* _Exercise brief_
Show, in full, each line of the data that contains "MeshStandardMaterial".
Start of Provided records
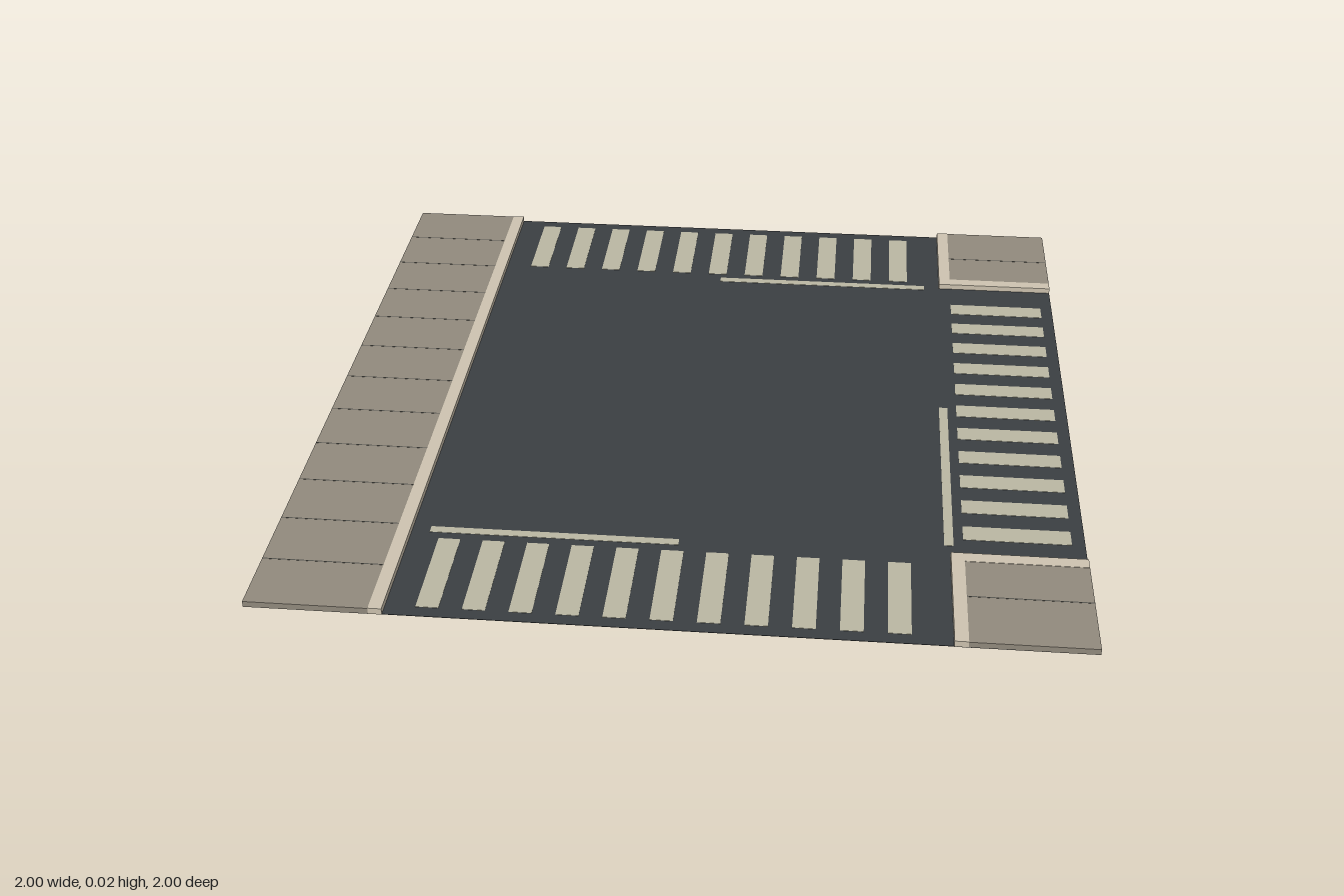
import * as THREE from 'three';

const colored = (color) => new THREE.MeshStandardMaterial({ color });

export function createModel() {
  const model = new THREE.Group();
  const asphalt = colored(0x3b3f42);
  const paving = colored(0x918a7d);
  const kerb = colored(0xcdc3b0);
  const paint = colored(0xbab7a2);
  const groove = colored(0x55554f);

  // Box given by its limits on each axis
  function slab(parent, name, material, [x0, x1], [y0, y1], [z0, z1]) {
    const mesh = new THREE.Mesh(new THREE.BoxGeometry(x1 - x0, y1 - y0, z1 - z0), material);
    mesh.position.set((x0 + x1) / 2, (y0 + y1) / 2, (z0 + z1) / 2);
    mesh.name = name;
    parent.add(mesh);
  }
  function section(name) {
    const group = new THREE.Group();
    group.name = name;
    model.add(group);
    return group;
  }

  const INNER = 0.667, EDGE = 0.7, JOINT = 1 / 6;
  const roadY = [0.0006, 0.0016], paintY = [0.0016, 0.0024];
  const paveY = [0, 0.016], kerbY = [0, 0.017], grooveY = [0.015, 0.0164];

  slab(model, 'road', asphalt, [-1, 1], roadY, [-1, 1]);

  // Long sidewalk on the closed side, with paving joints
  const walk = section('longSidewalk');
  slab(walk, 'sidewalkPaving', paving, [-1, -EDGE], paveY, [-1, 1]);
  slab(walk, 'kerb', kerb, [-EDGE, -INNER], kerbY, [-1, 1]);
  for (let i = -5; i <= 5; i++) {
    const z = i * JOINT;
    slab(walk, 'pavingJoint', groove, [-1, -EDGE], grooveY, [z - 0.0015, z + 0.0015]);
  }

  // Two corner sidewalks with L-shaped kerbs
  for (const side of [-1, 1]) {
    const corner = section(side < 0 ? 'backCornerSidewalk' : 'frontCornerSidewalk');
    const span = (a, b) => (side > 0 ? [a, b] : [-b, -a]);
    slab(corner, 'cornerPaving', paving, [EDGE, 1], paveY, span(EDGE, 1));
    slab(corner, 'sideKerb', kerb, [INNER, EDGE], kerbY, span(INNER, 1));
    slab(corner, 'endKerb', kerb, [EDGE, 1], kerbY, span(INNER, EDGE));
    const z = side * 5 * JOINT;
    slab(corner, 'pavingJoint', groove, [EDGE, 1], grooveY, [z - 0.0015, z + 0.0015]);
  }

  // Zebra crossings on the three open arms
  const back = section('backCrossing');
  const front = section('frontCrossing');
  const sideArm = section('leftCrossing');
  for (let i = 0; i < 11; i++) {
    const c = -0.567 + i * 0.111;
    const across = [c - 0.0275, c + 0.0275];
    slab(back, 'stripe', paint, across, paintY, [-0.967, -EDGE]);
    slab(front, 'stripe', paint, across, paintY, [EDGE, 0.967]);
    slab(sideArm, 'stripe', paint, [EDGE, 0.967], paintY, [-across[1], -across[0]]);
  }

  // Stop lines over half of each arm
  slab(back, 'stopLine', paint, [0, 0.622], paintY, [-0.678, -0.655]);
  slab(front, 'stopLine', paint, [-0.622, 0], paintY, [0.653, 0.676]);
  slab(sideArm, 'stopLine', paint, [0.653, 0.676], paintY, [0, 0.622]);

  return model;
}
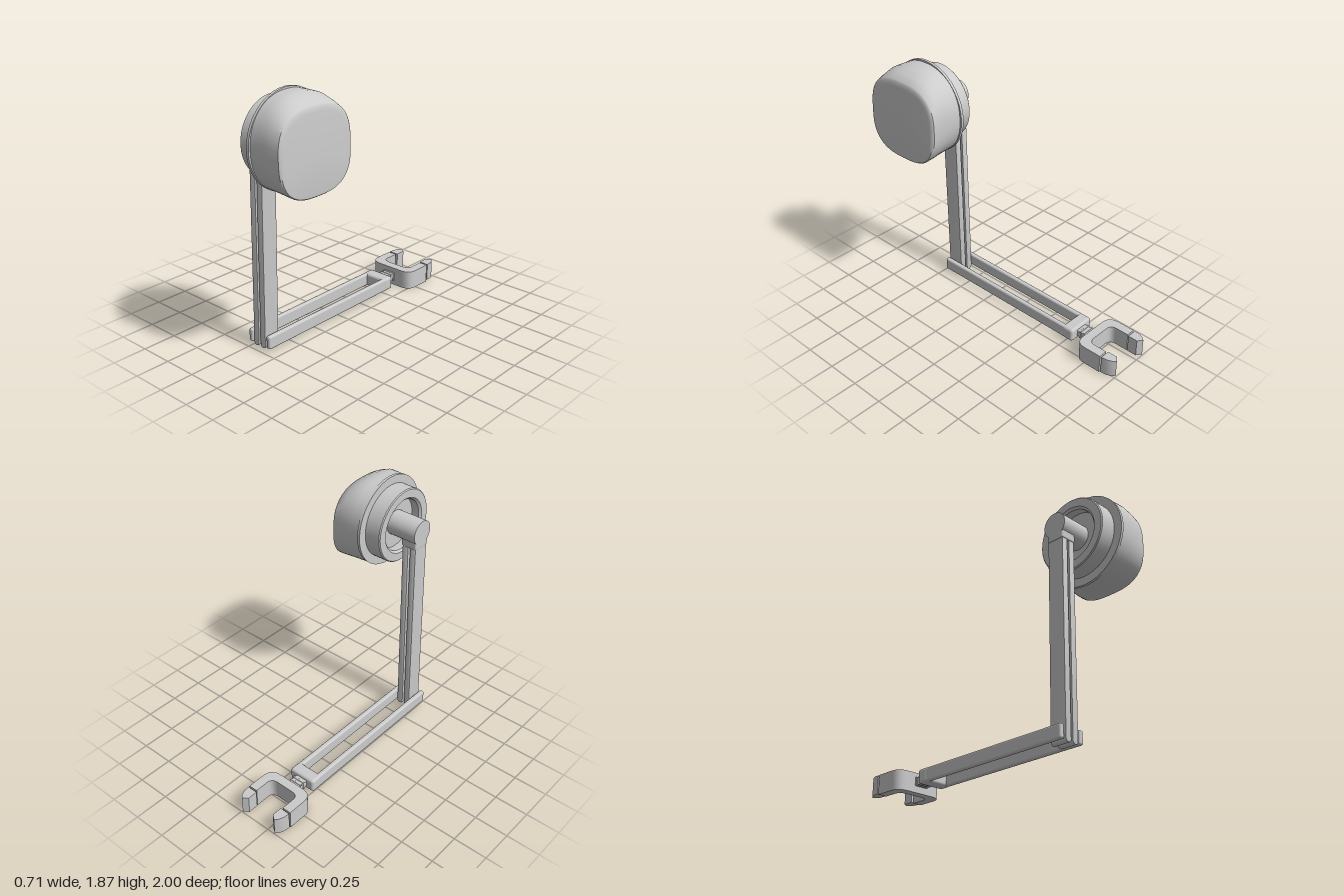
import * as THREE from 'three';
import { toCreasedNormals } from 'three/addons/utils/BufferGeometryUtils.js';
import { RoundedBoxGeometry } from 'three/addons/geometries/RoundedBoxGeometry.js';

const material = new THREE.MeshStandardMaterial({ color: 0xcccccc });
const HEAD_Y = 1.537, HEAD_Z = 0.665;

function part(parent, name, geometry, x = 0, y = 0, z = 0) {
  const mesh = new THREE.Mesh(geometry, material);
  mesh.name = name;
  mesh.position.set(x, y, z);
  parent.add(mesh);
  return mesh;
}

const crease = (g, angle = 0.6) => toCreasedNormals(g, angle);

// Rounded box given by its min and max corners
function box(parent, name, [x0, y0, z0], [x1, y1, z1], r) {
  const g = new RoundedBoxGeometry(x1 - x0, y1 - y0, z1 - z0, 3, r);
  return part(parent, name, g, (x0 + x1) / 2, (y0 + y1) / 2, (z0 + z1) / 2);
}

// Cylinder lying along x
function rod(parent, name, r, x0, x1, y, z, sides = 24) {
  const g = new THREE.CylinderGeometry(r, r, x1 - x0, sides).rotateZ(-Math.PI / 2);
  return part(parent, name, g, (x0 + x1) / 2, y, z);
}

// Plan outline (x, -z) raised from y0 to y1
function slab(parent, name, shape, y0, y1) {
  const g = new THREE.ExtrudeGeometry(shape, { depth: y1 - y0, bevelEnabled: false, curveSegments: 8 });
  g.rotateX(-Math.PI / 2).translate(0, y0, 0);
  return part(parent, name, crease(g));
}

// Squarish dome: superellipse rings along x, the front ones tilted back at the top
function domeGeometry() {
  const N = 56;
  // x, bottom, top, half depth, exponent, tilt
  const rings = [
    [0.09, 1.217, 1.857, 0.318, 2.2, 0],
    [0.16, 1.217, 1.857, 0.318, 2.3, 0],
    [0.22, 1.218, 1.853, 0.318, 2.4, 0.005],
    [0.285, 1.219, 1.825, 0.317, 2.55, 0.01],
    [0.34, 1.221, 1.795, 0.313, 2.7, 0.016],
    [0.35, 1.228, 1.78, 0.303, 2.8, 0.018],
    [0.353, 1.25, 1.75, 0.28, 2.8, 0.018],
  ];
  const pos = [], idx = [];
  for (const [x, y0, y1, hz, n, tilt] of rings) {
    for (let j = 0; j < N; j++) {
      const t = (j / N) * Math.PI * 2, c = Math.cos(t), s = Math.sin(t);
      const u = Math.sign(c) * Math.abs(c) ** (2 / n);
      const v = Math.sign(s) * Math.abs(s) ** (2 / n);
      pos.push(x - tilt * (u + 1) / 2, (y0 + y1) / 2 + u * (y1 - y0) / 2, HEAD_Z + v * hz);
    }
  }
  for (let i = 0; i < rings.length - 1; i++) {
    for (let j = 0; j < N; j++) {
      const k = (j + 1) % N, a = i * N + j, b = i * N + k;
      idx.push(a, b, a + N, b, b + N, a + N);
    }
  }
  const last = (rings.length - 1) * N, centre = rings.length * N;
  pos.push(0.346, 1.5, HEAD_Z);
  for (let j = 0; j < N; j++) idx.push(centre, last + j, last + (j + 1) % N);
  const g = new THREE.BufferGeometry();
  g.setAttribute('position', new THREE.Float32BufferAttribute(pos, 3));
  g.setIndex(idx);
  return crease(g, 0.7);
}

function buildHead() {
  const head = new THREE.Group();
  head.name = 'head';
  // Recessed back cup with its flange
  const profile = [[0, 0.03], [0.19, 0.03], [0.19, -0.03], [0.205, -0.045], [0.264, -0.045], [0.271, -0.038],
    [0.271, 0.08], [0.333, 0.08], [0.333, 0.1], [0.29, 0.1]].map(([r, h]) => new THREE.Vector2(r, h));
  const cup = new THREE.LatheGeometry(profile, 40).rotateZ(-Math.PI / 2);
  part(head, 'backCup', crease(cup), 0, HEAD_Y, HEAD_Z);
  part(head, 'dome', domeGeometry());
  return head;
}

function buildUpperArm() {
  const arm = new THREE.Group();
  arm.name = 'upperArm';
  rod(arm, 'neck', 0.09, -0.205, 0.035, 1.541, 0.663, 32);
  box(arm, 'neckBlock', [-0.205, 1.425, 0.595], [-0.08, 1.56, 0.73], 0.012);
  // Two leaning uprights with rounded feet
  for (const [name, foot, top] of [['outerUpright', -0.195, -0.176], ['innerUpright', -0.133, -0.112]]) {
    const w = 0.024;
    const s = new THREE.Shape();
    s.moveTo(top + w, 1.45);
    s.lineTo(top - w, 1.45);
    s.lineTo(foot - w, 0.042);
    s.absarc(foot, 0.042, w, Math.PI, Math.PI * 2, false);
    const g = new THREE.ExtrudeGeometry(s, { depth: 0.115, bevelEnabled: true, bevelThickness: 0.005,
      bevelSize: 0.004, bevelOffset: -0.004, bevelSegments: 2, curveSegments: 10 });
    part(arm, name, crease(g), 0, 0, 0.605);
  }
  return arm;
}

function buildForearm() {
  const arm = new THREE.Group();
  arm.name = 'forearm';
  box(arm, 'rightRail', [-0.27, 0.028, -0.55], [-0.233, 0.125, 0.727], 0.014);
  box(arm, 'leftRail', [-0.1, 0.028, -0.55], [-0.063, 0.125, 0.727], 0.014);
  box(arm, 'crossbar', [-0.272, 0.026, -0.568], [-0.06, 0.127, -0.473], 0.02);
  rod(arm, 'elbowPin', 0.025, -0.25, -0.08, 0.075, 0.662);
  return arm;
}

function buildGripper() {
  const grip = new THREE.Group();
  grip.name = 'gripper';
  const cx = -0.165;
  box(grip, 'wrist', [cx - 0.045, 0.048, -0.69], [cx + 0.045, 0.103, -0.55], 0.008);
  for (const z of [-0.595, -0.625, -0.655]) {
    box(grip, 'wristRib', [cx - 0.05, 0.044, z - 0.008], [cx + 0.05, 0.107, z + 0.008], 0.004);
  }
  // U-shaped palm
  const u = new THREE.Shape();
  const o = 0.19, i = 0.122;
  u.moveTo(cx - o, 0.885);
  u.lineTo(cx - o, 0.755);
  u.bezierCurveTo(cx - o, 0.69, cx - 0.16, 0.668, cx - 0.1, 0.668);
  u.lineTo(cx + 0.1, 0.668);
  u.bezierCurveTo(cx + 0.16, 0.668, cx + o, 0.69, cx + o, 0.755);
  u.lineTo(cx + o, 0.885);
  u.lineTo(cx + i, 0.885);
  u.lineTo(cx + i, 0.785);
  u.quadraticCurveTo(cx + i, 0.735, cx + 0.065, 0.735);
  u.lineTo(cx - 0.065, 0.735);
  u.quadraticCurveTo(cx - i, 0.735, cx - i, 0.785);
  u.lineTo(cx - i, 0.885);
  slab(grip, 'palm', u, 0, 0.14);
  // Pointed fingertips, each on a small knuckle
  for (const side of [-1, 1]) {
    const pts = [[0.114, 0.897], [0.19, 0.897], [0.186, 0.94], [0.172, 0.975], [0.15, 1], [0.113, 0.972]];
    const tip = new THREE.Shape(pts.map(([x, d]) => new THREE.Vector2(cx + side * x, d)));
    slab(grip, 'fingertip', tip, 0.008, 0.14);
    const kx = cx + side * 0.155;
    box(grip, 'knuckle', [kx - 0.015, 0.03, -0.91], [kx + 0.015, 0.115, -0.87], 0.004);
  }
  return grip;
}

export function createModel() {
  const model = new THREE.Group();
  model.name = 'roboticArm';
  model.add(buildHead(), buildUpperArm(), buildForearm(), buildGripper());
  return model;
}
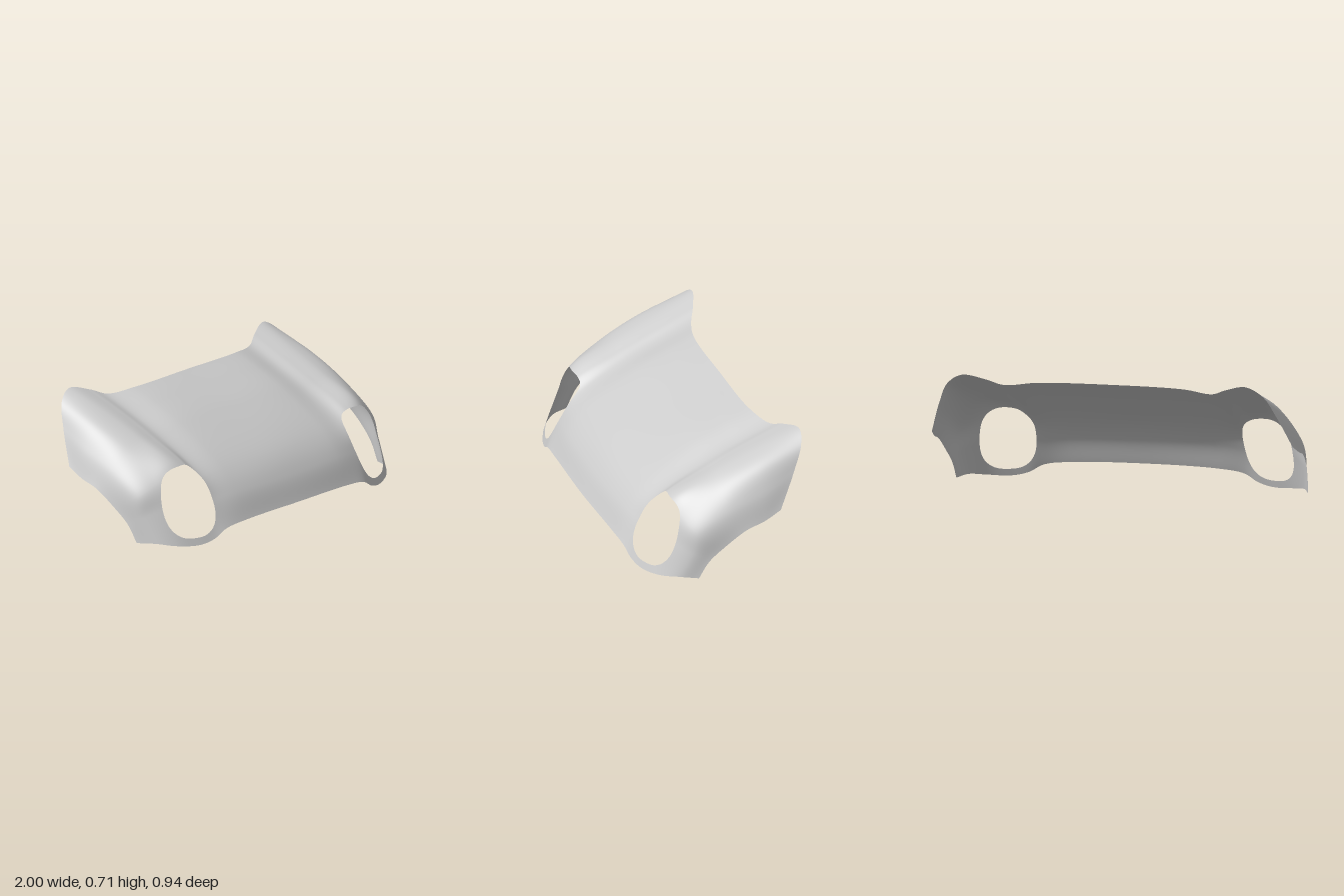
import * as THREE from 'three';
import { mergeVertices } from 'three/addons/utils/BufferGeometryUtils.js';

// Lengthwise curves of one half, from the centre line out to the wheel arch;
// each runs from the front lip back to the rear edge.
const centre = [[0, .085, .47], [0, .22, .405], [0, .34, .30], [0, .52, 0], [0, .605, -.19], [0, .66, -.325]];
const sideCurves = [
  // bonnet panel
  [[.4, .078, .457], [.4, .22, .39], [.4, .338, .285], [.4, .515, 0], [.4, .6, -.19], [.4, .655, -.335]],
  // valley beside the wing
  [[.55, .06, .445], [.56, .21, .37], [.57, .325, .285], [.57, .487, 0], [.57, .572, -.2], [.57, .645, -.385]],
  // inner slope of the wing
  [[.63, .018, .432], [.64, .2, .36], [.65, .37, .27], [.65, .505, 0], [.65, .59, -.2], [.66, .68, -.43]],
  // wing crest
  [[.72, 0, .408], [.74, .2, .33], [.75, .4, .235], [.75, .518, 0], [.76, .603, -.2], [.78, .708, -.473]],
  // shoulder
  [[.84, .01, .35], [.85, .2, .275], [.85, .335, .215], [.86, .48, 0], [.87, .57, -.2], [.865, .655, -.45]],
  // flank
  [[.92, .025, .27], [.94, .16, .2], [.945, .27, .16], [.95, .38, 0], [.95, .46, -.2], [.925, .535, -.385]],
  // wheel arch edge
  [[.965, .02, .175], [.975, .115, .12], [.99, .2, .03], [1, .28, -.085], [1, .315, -.19], [.99, .358, -.285]],
];

const STEPS_U = 140, STEPS_V = 70;

const curveFrom = (pts) => new THREE.CatmullRomCurve3(pts);
const toVectors = (pts, side) => pts.map(([x, y, z]) => new THREE.Vector3(x * side, y, z));

// Below zero inside the rounded lamp openings
function lampOpening(p) {
  const dy = p.y - .22;
  const dx = Math.abs(p.x) - (.715 - .08 * dy);
  return Math.abs(dx / .144) ** 2.6 + Math.abs(dy / .182) ** 2.6 - 1;
}

// Keep the part of a triangle that lies outside the openings
function clipTriangle(tri, out) {
  const poly = [];
  tri.forEach((a, i) => {
    const b = tri[(i + 1) % 3];
    const da = lampOpening(a), db = lampOpening(b);
    if (da >= 0) poly.push(a);
    if (da * db < 0) poly.push(a.clone().lerp(b, da / (da - db)));
  });
  for (let i = 1; i + 1 < poly.length; i++) {
    for (const p of [poly[0], poly[i], poly[i + 1]]) out.push(p.x, p.y, p.z);
  }
}

function createShellGeometry() {
  const curves = [
    ...[...sideCurves].reverse().map((c) => curveFrom(toVectors(c, -1))),
    curveFrom(toVectors(centre, 1)),
    ...sideCurves.map((c) => curveFrom(toVectors(c, 1))),
  ];

  // Cross-sections lofted over the lengthwise curves
  const rows = [];
  for (let j = 0; j <= STEPS_V; j++) {
    rows.push(curveFrom(curves.map((c) => c.getPoint(j / STEPS_V))).getPoints(STEPS_U));
  }

  const positions = [];
  for (let j = 0; j < STEPS_V; j++) {
    for (let i = 0; i < STEPS_U; i++) {
      const a = rows[j][i], b = rows[j][i + 1], c = rows[j + 1][i + 1], d = rows[j + 1][i];
      clipTriangle([a, b, c], positions);
      clipTriangle([a, c, d], positions);
    }
  }
  const geometry = new THREE.BufferGeometry();
  geometry.setAttribute('position', new THREE.Float32BufferAttribute(positions, 3));
  const smooth = mergeVertices(geometry, 1e-5);
  smooth.computeVertexNormals();
  return smooth;
}

export function createModel() {
  const group = new THREE.Group();
  group.name = 'carFrontBodywork';
  const material = new THREE.MeshStandardMaterial({ color: 0xcccccc, side: THREE.DoubleSide });
  const shell = new THREE.Mesh(createShellGeometry(), material);
  shell.name = 'bonnetAndWings';
  group.add(shell);
  return group;
}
End of Provided records
* _Response to this exercise_
const colored = (color) => new THREE.MeshStandardMaterial({ color });
const material = new THREE.MeshStandardMaterial({ color: 0xcccccc });
  const material = new THREE.MeshStandardMaterial({ color: 0xcccccc, side: THREE.DoubleSide });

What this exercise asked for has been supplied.